Road : Housing
River : Housing
Housing : Open Space
Industry : Marsh
Recreation : Nature Reserve
Forestry : Recreation

Technical, legal and linguistic devices are used to subjugate the second party. Everywhere one looks, there are supposed deep structures that have been raised to the surface and translated into a crude artificial language, more suited to computers than humans. Land uses are put into parcels. Everything must be A or not-A, B or not-B. Boundaries are made into binary divides. The fantastic workings of the living organism are severed by the butcher's knife, as in Tunnard's montage (Figure 11.8). Smooth transitions are forced into culturally imposed formal structures. Happy is the river that is not a property line and not an engineer's "watercourse'. Sad is the river that becomes a municipal boundary, neglected by adjoining authorities. Tragic is the river that is buried by the constructive discourse of engineering .'

The constructive professions must be fluent speakers in the languages of the environment. An ability to say "road' or "river' in a dozen ways is good, but it is not enough. Professionals must be able to use languages, comprising words, drawings and numbers, which can embrace roads, rivers, forests and buildings in a myriad of ways, according to contexts and according to clients. They must have views on what to say and how to say it. Traditional planning moves down the hierarchy from engineering to architecture to planting design. Deconstructed approaches to urban design proceed in different ways. One could move from ecology to forestry to river design to architecture to highway engineering. Or one could move in another sequence, starting with the hydrological cycle. It is not a question of asserting new hierarchies. Women should not have the legal or moral right to dominate men, but they should enjoy equality of opportunity. Control should not be taken from engineers or planners merely to place farmers, ecologists or architects at the top of a new professional hierarchy. Instead, different hierarchies should be allowed to achieve different objectives in different places. Traditional relationships should be deconstructed. Those imagined deep structures, which currently disfigure the built environment, are human constructs.

Planners and designers should encourage as much diversity in human habitats as they find in animal habitats. It is not possible to resolve all conflicts or to gain all ends. Choices have to be made. Different aspects of the public good should be stressed in different places. To achieve variety in land use patterns, there should also be a variety of relationships between the professions, not an institutionalized decision-making tree. Relationships between the constructive professions should, therefore, be deconstructed.

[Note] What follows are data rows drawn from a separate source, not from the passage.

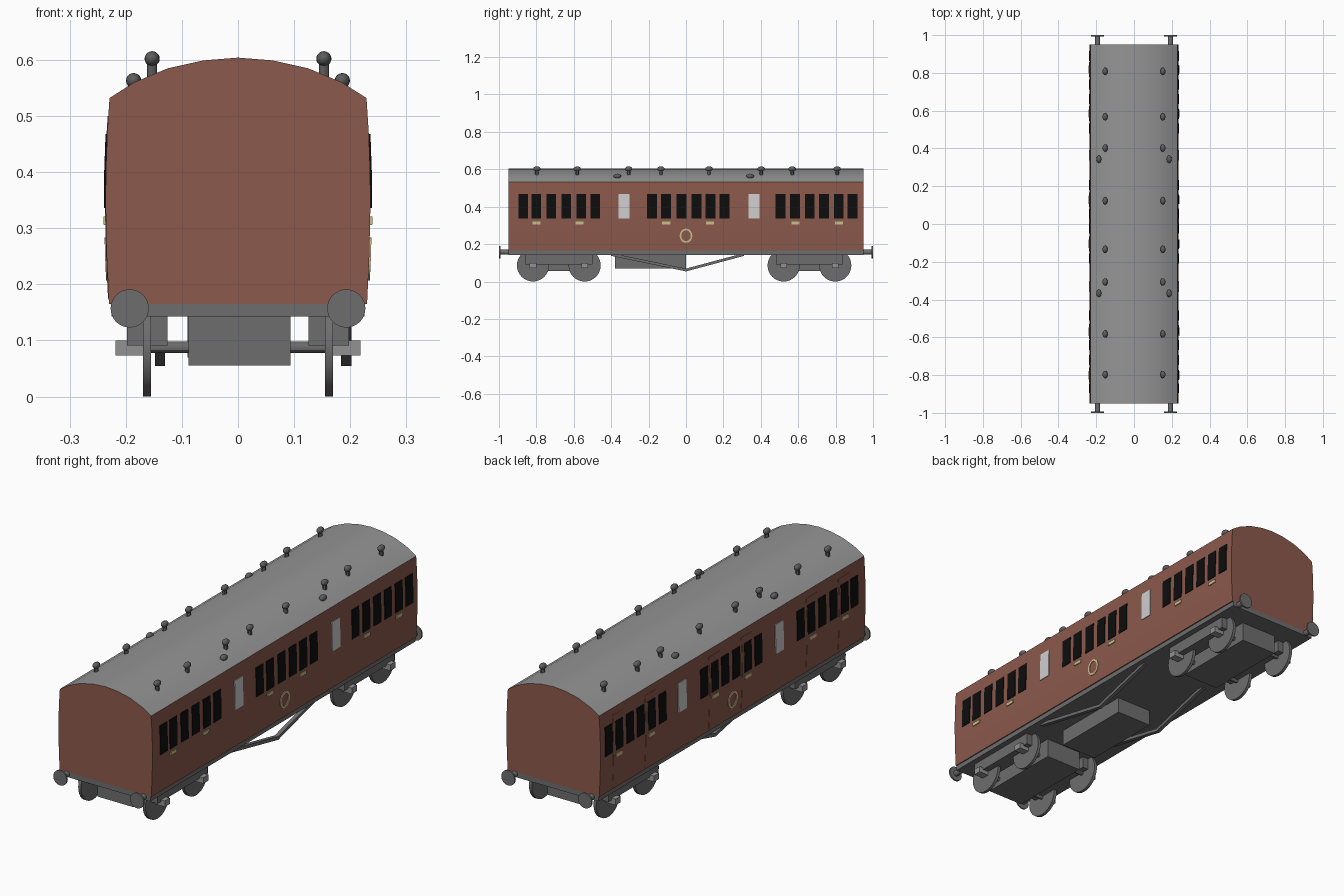
import bpy, bmesh, math
from mathutils import Matrix, Vector

if "Cube" in bpy.data.objects:
    bpy.data.objects.remove(bpy.data.objects["Cube"])


def material(name, r, g, b):
    m = bpy.data.materials.new(name)
    m.diffuse_color = (r, g, b, 1)
    m.use_nodes = True
    m.node_tree.nodes["Principled BSDF"].inputs["Base Color"].default_value = m.diffuse_color
    return m


BROWN = material("body brown", 0.26, 0.10, 0.072)
ROOF = material("roof grey", 0.30, 0.30, 0.30)
FRAME = material("frame grey", 0.155, 0.155, 0.155)
VENT = material("vent grey", 0.11, 0.11, 0.11)
BOXES = material("axle box grey", 0.29, 0.29, 0.29)
GLASS = material("dark glass", 0.004, 0.004, 0.004)
WHITE = material("frosted glass", 0.62, 0.62, 0.62)
GOLD = material("pale gold", 0.60, 0.53, 0.26)


def finish(name, bm, *mats, smooth=False):
    bmesh.ops.recalc_face_normals(bm, faces=bm.faces)
    me = bpy.data.meshes.new(name)
    bm.to_mesh(me)
    bm.free()
    ob = bpy.data.objects.new(name, me)
    bpy.context.collection.objects.link(ob)
    for m in mats:
        me.materials.append(m)
    if smooth:
        bpy.ops.object.select_all(action='DESELECT')
        ob.select_set(True)
        bpy.context.view_layer.objects.active = ob
        bpy.ops.object.shade_smooth_by_angle(angle=math.radians(30))
    return ob


def box(bm, x0, x1, y0, y1, z0, z1):
    mat = Matrix.Translation(((x0 + x1) / 2, (y0 + y1) / 2, (z0 + z1) / 2))
    bmesh.ops.create_cube(bm, size=1, matrix=mat @ Matrix.Diagonal((x1 - x0, y1 - y0, z1 - z0, 1)))


def rod(bm, a, b, r, seg=24):
    a, b = Vector(a), Vector(b)
    rot = (b - a).to_track_quat('Z', 'Y').to_matrix().to_4x4()
    bmesh.ops.create_cone(bm, cap_ends=True, segments=seg, radius1=r, radius2=r,
                          depth=(b - a).length, matrix=Matrix.Translation((a + b) / 2) @ rot)


# Coach body: one cross-section extruded along y, roof faces coloured by height
SIDE = [(0.230, 0.165), (0.234, 0.25), (0.236, 0.34), (0.2355, 0.40), (0.233, 0.47), (0.229, 0.532)]
TOP = [(0.185, 0.560), (0.125, 0.585), (0.062, 0.599)]
half = SIDE + TOP
section = half + [(0, 0.604)] + [(-x, z) for x, z in reversed(half)]
bm = bmesh.new()
face = bm.faces.new([bm.verts.new((x, -0.95, z)) for x, z in section])
ext = bmesh.ops.extrude_face_region(bm, geom=[face])
bmesh.ops.translate(bm, vec=(0, 1.9, 0),
                    verts=[v for v in ext['geom'] if isinstance(v, bmesh.types.BMVert)])
bm.normal_update()
for f in bm.faces:
    c = f.calc_center_median()
    if abs(c.y) < 0.9 and c.z > 0.535:
        f.material_index = 1
    elif abs(c.y) < 0.9 and c.z < 0.17:
        f.material_index = 2
finish("coach_body", bm, BROWN, ROOF, FRAME, smooth=True)


def side_x(z):
    for (xa, za), (xb, zb) in zip(SIDE, SIDE[1:]):
        if z <= zb:
            return xa + (xb - xa) * (z - za) / (zb - za)
    return SIDE[-1][0]


def panel(bm, s, y0, y1, z0, z1, lift):
    """Thin plate that follows the curved side."""
    zs = [z0] + [z for _, z in SIDE if z0 < z < z1] + [z1]
    rows = [[bm.verts.new((s * (side_x(z) + d), y, z))
             for d, y in ((-0.002, y0), (lift, y0), (lift, y1), (-0.002, y1))] for z in zs]
    for a, b in zip(rows, rows[1:]):
        for i in range(4):
            j = (i + 1) % 4
            bm.faces.new((a[i], a[j], b[j], b[i]))
    bm.faces.new(rows[0])
    bm.faces.new(rows[-1])


# Windows, frosted panes, handle plates and doors
WINDOWS = [-0.87, -0.80, -0.72, -0.64, -0.56, -0.485, -0.182, -0.107, -0.024, 0.056,
           0.131, 0.206, 0.505, 0.583, 0.661, 0.738, 0.816, 0.89]
PLATES = [-0.80, -0.57, -0.105, 0.128, 0.585, 0.818]
for s, label in ((1, "right"), (-1, "left")):
    for name, ys, w, z0, z1, mat, lift in (
            ("windows", WINDOWS, 0.052, 0.336, 0.468, GLASS, 0.003),
            ("frosted_windows", (-0.332, 0.364), 0.058, 0.336, 0.468, WHITE, 0.003),
            ("handle_plates", PLATES, 0.044, 0.306, 0.321, GOLD, 0.004)):
        bm = bmesh.new()
        for y in ys:
            panel(bm, s, y - w / 2, y + w / 2, z0, z1, lift)
        finish(label + "_" + name, bm, mat)

    # Plain ring ornament in the middle of the side
    bm = bmesh.new()
    n = 24
    loops = [[bm.verts.new((s * (side_x(0.245 + rz * math.sin(t)) + 0.003), ry * math.cos(t),
                            0.245 + rz * math.sin(t)))
              for t in (2 * math.pi * i / n for i in range(n))]
             for ry, rz in ((0.034, 0.038), (0.025, 0.029))]
    for i in range(n):
        j = (i + 1) % n
        f = bm.faces.new((loops[0][i], loops[0][j], loops[1][j], loops[1][i]))
    ring = bmesh.ops.extrude_face_region(bm, geom=bm.faces[:])
    bmesh.ops.translate(bm, vec=(-s * 0.004, 0, 0),
                        verts=[v for v in ring['geom'] if isinstance(v, bmesh.types.BMVert)])
    finish(label + "_ring", bm, GOLD)

bm = bmesh.new()
for y in PLATES:
    panel(bm, -1, y - 0.04, y + 0.04, 0.175, 0.50, 0.0012)
finish("left_doors", bm, BROWN)

# Roof ventilators: tall ones on stalks, low ones near the eaves
bm = bmesh.new()


def vent(x, y, z, z_foot):
    rod(bm, (x, y, z_foot), (x, y, z), 0.009, 12)
    bmesh.ops.create_uvsphere(bm, u_segments=16, v_segments=10, radius=1,
                              matrix=Matrix.Translation((x, y, z))
                              @ Matrix.Diagonal((0.0135, 0.02, 0.0135, 1)))


for x in (-0.153, 0.153):
    for y in (-0.797, -0.582, -0.307, -0.134, 0.123, 0.402, 0.568, 0.808):
        vent(x, y, 0.602, 0.565)
for x in (-0.186, 0.186):
    for y in (-0.367, 0.343):
        vent(x, y, 0.563, 0.55)
finish("roof_vents", bm, VENT, smooth=True)

# Underframe and equipment box
bm = bmesh.new()
box(bm, -0.225, 0.225, -0.95, 0.95, 0.143, 0.166)
finish("underframe", bm, FRAME)
bm = bmesh.new()
box(bm, -0.09, 0.09, -0.38, 0.0, 0.07, 0.144)
finish("equipment_box", bm, FRAME)

# Truss bars: a shallow V below the floor
bm = bmesh.new()
path = [(-0.40, 0.150), (0.0, 0.067), (0.31, 0.150)]
for x in (-0.139, 0.193):
    rows = [[bm.verts.new((x + dx, y, z + dz))
             for dx, dz in ((-0.009, -0.013), (0.009, -0.013), (0.009, 0.002), (-0.009, 0.002))]
            for y, z in path]
    for a, b in zip(rows, rows[1:]):
        for i in range(4):
            j = (i + 1) % 4
            bm.faces.new((a[i], a[j], b[j], b[i]))
    bm.faces.new(rows[0])
    bm.faces.new(rows[-1])
finish("truss_bars", bm, FRAME)

# Buffers
bm = bmesh.new()
for x in (-0.193, 0.193):
    for e in (-1, 1):
        rod(bm, (x, e * 0.94, 0.157), (x, e * 0.995, 0.157), 0.013, 16)
        rod(bm, (x, e * 0.993, 0.157), (x, e * 1.0, 0.157), 0.034, 32)
finish("buffers", bm, FRAME, smooth=True)

# Bogies: centre box, side frames, wheels, axles and axle boxes
for yc, label in ((-0.68, "front"), (0.66, "rear")):
    bm = bmesh.new()
    box(bm, -0.088, 0.094, yc - 0.20, yc + 0.20, 0.055, 0.144)
    for s in (-1, 1):
        box(bm, s * 0.126, s * 0.198, yc - 0.18, yc + 0.18, 0.091, 0.144)
    finish(label + "_bogie_frame", bm, FRAME)
    wheels, axles = bmesh.new(), bmesh.new()
    for y in (yc - 0.138, yc + 0.138):
        rod(wheels, (-0.16, y, 0.088), (0.16, y, 0.088), 0.010, 12)
        for s in (-1, 1):
            rod(wheels, (s * 0.155, y, 0.086), (s * 0.169, y, 0.086), 0.086, 32)
            box(axles, s * 0.165, s * 0.218, y - 0.018, y + 0.018, 0.073, 0.100)
    finish(label + "_wheels", wheels, FRAME, smooth=True)
    finish(label + "_axle_boxes", axles, BOXES)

Fig 11.8 Landscapes should not be severed with the butcher's knife (from Tunnard's Gardens in the Modern Landscape)